LONDON (Reuters) - Burberry Group Plc creative head Riccardo Tisci went back to his fashion-student days in 1990s London for his second catwalk show for the luxury label on Sunday, presenting a collection he said looked at Britain as a country of contrasts.
Presenting an Autumn/Winter 2019 line entitled “Tempest”, the Italian designer dressed models, including Gigi Hadid and Natalia Vodianova, in streetwear as well as the British brand’s traditional more elegant day and evening outfits.
Two rooms, with different music including thumping rap, instrumental and snippets of news bulletins, added to the idea of contrasts in the show, which began with the edgy looks of oversized puffer and quilted jackets, loose polo shirts, corset tops, slip dresses and loose tracksuit-like trousers.
One jacket had the Union Jack flag flowing from the sides, while several had faux fur embellishments or trains.
The Burberry signature check print made an appearance on trenches and other outfits as did the TB monogram - initials of the brand’s founder, Thomas Burberry. Shoes consisted of sneakers and booties with animal skin-like prints.
After the casual wear came tailored ensembles, with embellished coats, dresses cinched at the waist and pleated skirts. Burberry’s signature trench was deconstructed and came with a poncho worn with embellished heels.

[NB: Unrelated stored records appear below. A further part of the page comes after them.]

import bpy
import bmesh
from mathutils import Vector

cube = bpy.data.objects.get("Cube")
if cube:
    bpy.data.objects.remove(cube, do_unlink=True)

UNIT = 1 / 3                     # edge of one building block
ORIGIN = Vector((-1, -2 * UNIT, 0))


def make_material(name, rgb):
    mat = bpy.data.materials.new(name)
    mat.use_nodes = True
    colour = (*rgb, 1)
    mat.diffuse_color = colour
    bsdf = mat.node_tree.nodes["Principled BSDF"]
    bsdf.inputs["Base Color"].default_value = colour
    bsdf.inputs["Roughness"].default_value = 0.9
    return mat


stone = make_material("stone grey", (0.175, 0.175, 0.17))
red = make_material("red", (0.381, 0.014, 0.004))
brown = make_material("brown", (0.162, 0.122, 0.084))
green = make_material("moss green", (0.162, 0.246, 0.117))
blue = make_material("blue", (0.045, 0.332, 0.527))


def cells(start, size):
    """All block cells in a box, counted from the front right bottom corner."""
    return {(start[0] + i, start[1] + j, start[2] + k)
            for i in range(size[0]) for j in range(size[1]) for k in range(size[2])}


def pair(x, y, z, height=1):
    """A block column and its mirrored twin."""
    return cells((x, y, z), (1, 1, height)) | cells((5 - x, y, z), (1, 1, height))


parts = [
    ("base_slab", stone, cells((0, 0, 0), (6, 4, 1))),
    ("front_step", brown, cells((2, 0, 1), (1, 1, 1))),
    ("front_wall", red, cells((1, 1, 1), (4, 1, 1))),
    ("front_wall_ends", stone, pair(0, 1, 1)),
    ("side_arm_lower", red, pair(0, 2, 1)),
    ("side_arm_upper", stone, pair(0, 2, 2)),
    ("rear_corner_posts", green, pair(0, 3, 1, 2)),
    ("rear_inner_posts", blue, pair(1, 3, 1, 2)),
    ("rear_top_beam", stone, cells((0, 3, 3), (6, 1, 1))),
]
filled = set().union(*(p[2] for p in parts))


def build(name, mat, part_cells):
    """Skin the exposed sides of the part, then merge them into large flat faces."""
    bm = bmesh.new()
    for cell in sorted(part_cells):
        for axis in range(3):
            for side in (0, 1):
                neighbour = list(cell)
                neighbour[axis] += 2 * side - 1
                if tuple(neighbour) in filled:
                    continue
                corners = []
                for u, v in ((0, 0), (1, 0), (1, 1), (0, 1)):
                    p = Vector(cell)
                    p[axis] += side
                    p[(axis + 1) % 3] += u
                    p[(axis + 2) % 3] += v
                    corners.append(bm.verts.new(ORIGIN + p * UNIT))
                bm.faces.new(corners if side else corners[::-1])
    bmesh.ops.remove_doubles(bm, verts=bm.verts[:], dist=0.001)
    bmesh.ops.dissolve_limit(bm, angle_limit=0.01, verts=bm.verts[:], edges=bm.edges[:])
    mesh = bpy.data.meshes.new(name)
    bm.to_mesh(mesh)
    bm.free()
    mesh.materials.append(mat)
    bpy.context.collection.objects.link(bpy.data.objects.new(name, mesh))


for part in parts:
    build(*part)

Menswear consisted of a range of duffle coats over tailored suits, sometimes bearing zips and boat-neck knit jumpers.
“I have been thinking a lot about England as a country of contrasts, from the structured to the rebellious and free, and I wanted to celebrate how these elements coexist,” Tisci said in a statement.

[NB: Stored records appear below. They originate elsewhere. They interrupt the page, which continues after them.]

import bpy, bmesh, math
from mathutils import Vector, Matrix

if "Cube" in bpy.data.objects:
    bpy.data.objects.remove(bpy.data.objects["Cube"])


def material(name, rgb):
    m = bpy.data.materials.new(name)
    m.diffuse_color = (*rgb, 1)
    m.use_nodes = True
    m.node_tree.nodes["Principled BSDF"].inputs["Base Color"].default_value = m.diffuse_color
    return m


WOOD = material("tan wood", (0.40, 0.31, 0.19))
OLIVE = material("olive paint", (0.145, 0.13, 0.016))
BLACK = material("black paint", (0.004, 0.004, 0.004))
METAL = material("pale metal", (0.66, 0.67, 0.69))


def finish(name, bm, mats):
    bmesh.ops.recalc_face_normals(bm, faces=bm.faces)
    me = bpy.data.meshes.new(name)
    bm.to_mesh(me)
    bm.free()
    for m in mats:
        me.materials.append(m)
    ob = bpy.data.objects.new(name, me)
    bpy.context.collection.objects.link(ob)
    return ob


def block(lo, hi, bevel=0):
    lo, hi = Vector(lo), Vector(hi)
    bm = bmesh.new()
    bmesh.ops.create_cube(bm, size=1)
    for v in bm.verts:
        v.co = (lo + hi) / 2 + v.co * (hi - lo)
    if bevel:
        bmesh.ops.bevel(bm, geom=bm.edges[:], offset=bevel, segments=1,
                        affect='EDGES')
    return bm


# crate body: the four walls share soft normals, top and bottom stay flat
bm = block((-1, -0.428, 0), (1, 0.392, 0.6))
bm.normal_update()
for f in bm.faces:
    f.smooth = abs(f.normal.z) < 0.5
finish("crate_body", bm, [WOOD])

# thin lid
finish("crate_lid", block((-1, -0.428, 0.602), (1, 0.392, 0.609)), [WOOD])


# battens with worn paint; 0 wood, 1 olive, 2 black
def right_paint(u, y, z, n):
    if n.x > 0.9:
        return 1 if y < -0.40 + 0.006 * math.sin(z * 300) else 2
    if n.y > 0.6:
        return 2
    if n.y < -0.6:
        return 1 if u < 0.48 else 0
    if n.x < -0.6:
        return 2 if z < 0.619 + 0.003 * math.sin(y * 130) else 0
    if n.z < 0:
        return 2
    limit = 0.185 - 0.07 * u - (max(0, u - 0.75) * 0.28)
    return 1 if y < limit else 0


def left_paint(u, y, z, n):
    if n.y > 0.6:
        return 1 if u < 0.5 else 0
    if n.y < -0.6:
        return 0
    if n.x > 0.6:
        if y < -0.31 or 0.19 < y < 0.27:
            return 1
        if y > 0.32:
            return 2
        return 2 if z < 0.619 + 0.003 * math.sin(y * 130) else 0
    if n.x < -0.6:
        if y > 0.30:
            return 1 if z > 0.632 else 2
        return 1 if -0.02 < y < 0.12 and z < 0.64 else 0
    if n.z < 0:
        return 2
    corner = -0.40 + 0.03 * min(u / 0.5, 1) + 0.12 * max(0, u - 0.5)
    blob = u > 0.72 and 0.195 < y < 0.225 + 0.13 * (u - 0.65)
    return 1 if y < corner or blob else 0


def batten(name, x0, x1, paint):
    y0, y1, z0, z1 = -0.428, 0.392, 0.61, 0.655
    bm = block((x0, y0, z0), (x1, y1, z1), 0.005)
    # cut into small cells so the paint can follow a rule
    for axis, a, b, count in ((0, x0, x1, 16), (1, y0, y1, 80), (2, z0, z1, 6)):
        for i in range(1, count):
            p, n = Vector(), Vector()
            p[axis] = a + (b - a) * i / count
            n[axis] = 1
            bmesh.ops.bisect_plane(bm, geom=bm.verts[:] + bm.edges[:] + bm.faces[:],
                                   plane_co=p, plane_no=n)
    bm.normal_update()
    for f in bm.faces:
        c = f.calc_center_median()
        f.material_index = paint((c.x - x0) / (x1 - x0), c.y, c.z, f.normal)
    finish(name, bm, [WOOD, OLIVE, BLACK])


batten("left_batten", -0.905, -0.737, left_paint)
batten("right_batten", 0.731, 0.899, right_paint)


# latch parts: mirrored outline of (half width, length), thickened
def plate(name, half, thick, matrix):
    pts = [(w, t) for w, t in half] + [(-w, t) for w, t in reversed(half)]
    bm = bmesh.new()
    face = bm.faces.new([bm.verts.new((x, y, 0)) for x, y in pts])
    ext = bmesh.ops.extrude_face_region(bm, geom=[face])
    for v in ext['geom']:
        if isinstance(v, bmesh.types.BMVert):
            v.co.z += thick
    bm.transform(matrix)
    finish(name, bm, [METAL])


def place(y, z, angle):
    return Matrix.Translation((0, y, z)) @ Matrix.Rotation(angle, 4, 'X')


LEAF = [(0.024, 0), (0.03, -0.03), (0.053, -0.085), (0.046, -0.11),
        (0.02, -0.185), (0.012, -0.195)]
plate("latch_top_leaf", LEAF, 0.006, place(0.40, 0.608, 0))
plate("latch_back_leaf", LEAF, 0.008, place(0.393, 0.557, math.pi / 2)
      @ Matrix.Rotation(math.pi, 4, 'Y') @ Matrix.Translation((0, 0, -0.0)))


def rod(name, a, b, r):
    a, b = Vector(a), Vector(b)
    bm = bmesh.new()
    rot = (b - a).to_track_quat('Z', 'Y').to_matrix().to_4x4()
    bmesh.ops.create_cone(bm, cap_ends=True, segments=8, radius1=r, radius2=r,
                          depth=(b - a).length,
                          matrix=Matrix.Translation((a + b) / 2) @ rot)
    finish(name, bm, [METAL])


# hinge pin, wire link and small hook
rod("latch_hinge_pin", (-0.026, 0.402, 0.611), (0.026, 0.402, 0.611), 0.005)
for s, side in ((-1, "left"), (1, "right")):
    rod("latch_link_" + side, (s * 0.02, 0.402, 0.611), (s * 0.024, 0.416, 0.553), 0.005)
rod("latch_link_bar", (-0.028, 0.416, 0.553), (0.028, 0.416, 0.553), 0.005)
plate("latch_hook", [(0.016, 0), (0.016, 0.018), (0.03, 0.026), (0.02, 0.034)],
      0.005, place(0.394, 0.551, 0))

“My first season for Burberry was about starting to develop my alphabet for the house, it was about identifying new letters and new codes. And now, I’m starting to put these letters together to begin writing my book here, to form the first chapter for a new era at Burberry.”
For the evening, Tisci presented dresses in beige and black and white. His colour palette consisted of beige with dabs of orange, brown, red and green.
Backstage, Tisci told reporters the collection was about “freedom in the sense of what kids need today. ... They don’t have anymore the voice they used to have when I was in London 20 years ago.”
The designer, previously at French fashion house Givenchy, studied at London’s Central St Martins in the late 1990s, a period he said he looked back at fondly.
The line’s feature of four characters - “girl and boy” and “lady and gentlemen” was reflective of the brand’s clientele.
“They are talking to different publics, price-wise and need- wise,” Tisci said. “It is creative and at the same time thinking of the market you are talking to.”
Reporting by Marie-Louise Gumuchian; Editing by Peter Cooney